→ **Exercise objective**: In the data that follows, give the number of lines containing the word "context". Offer no additional comment.

[[ Dataset records open ]]

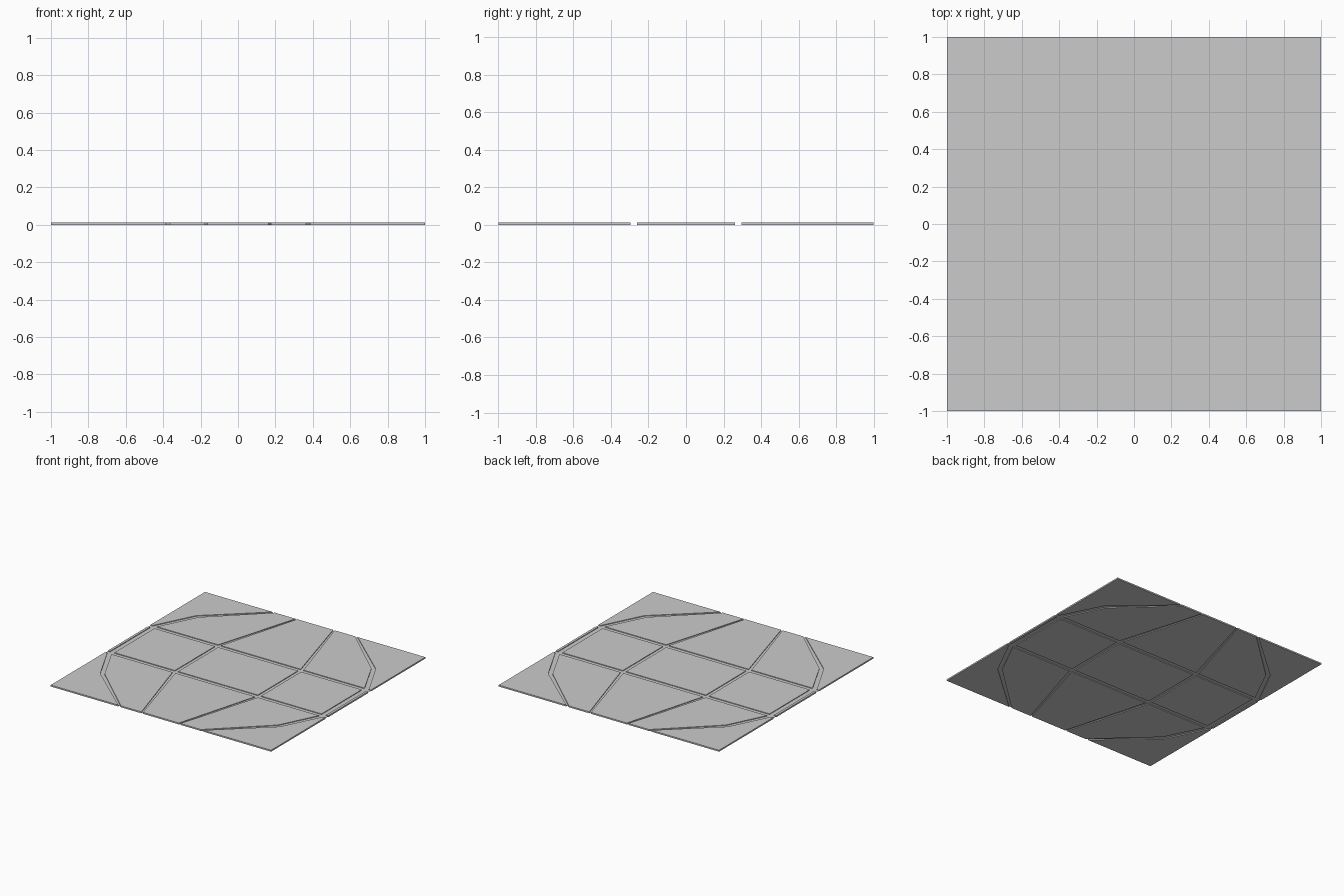
import bpy, bmesh

if "Cube" in bpy.data.objects:
    bpy.data.objects.remove(bpy.data.objects["Cube"])

T = 0.012  # tile thickness


def panel(name, pts):
    """Flat slab extruded up from an outline."""
    bm = bmesh.new()
    face = bm.faces.new([bm.verts.new((x, y, 0)) for x, y in pts])
    out = bmesh.ops.extrude_face_region(bm, geom=[face])
    verts = [v for v in out["geom"] if isinstance(v, bmesh.types.BMVert)]
    bmesh.ops.translate(bm, verts=verts, vec=(0, 0, T))
    bmesh.ops.recalc_face_normals(bm, faces=bm.faces)
    me = bpy.data.meshes.new(name)
    bm.to_mesh(me)
    bm.free()
    ob = bpy.data.objects.new(name, me)
    bpy.context.collection.objects.link(ob)


def mirrored(name, pts, sxs=(1, -1), sys=(1, -1)):
    for sx in sxs:
        for sy in sys:
            panel(name, [(x * sx, y * sy) for x, y in pts])


# middle row
mirrored("centre_panel", [(-.362, -.26), (.362, -.26), (.362, .26), (-.362, .26)], (1,), (1,))
mirrored("side_panel", [(.391, -.26), (.94, -.26), (.94, .26), (.391, .26)], sys=(1,))
mirrored("edge_strip", [(.98, -.26), (1, -.26), (1, .26), (.98, .26)], sys=(1,))

# front and back rows
mirrored("end_panel", [(-.362, .295), (.362, .295), (.163, 1), (-.163, 1)], sxs=(1,))
mirrored("curved_side_panel", [(.388, .295), (.942, .295), (.786, .607), (.363, 1), (.177, 1)])
mirrored("corner_panel", [(.98, .295), (1, .295), (1, 1), (.386, 1), (.815, .622)])

# thin sheet showing as the groove floor
bpy.ops.mesh.primitive_plane_add(size=2, location=(0, 0, T / 2))
bpy.context.object.name = "groove_floor"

[[ Dataset records closed ]]

→ **Solution**: 2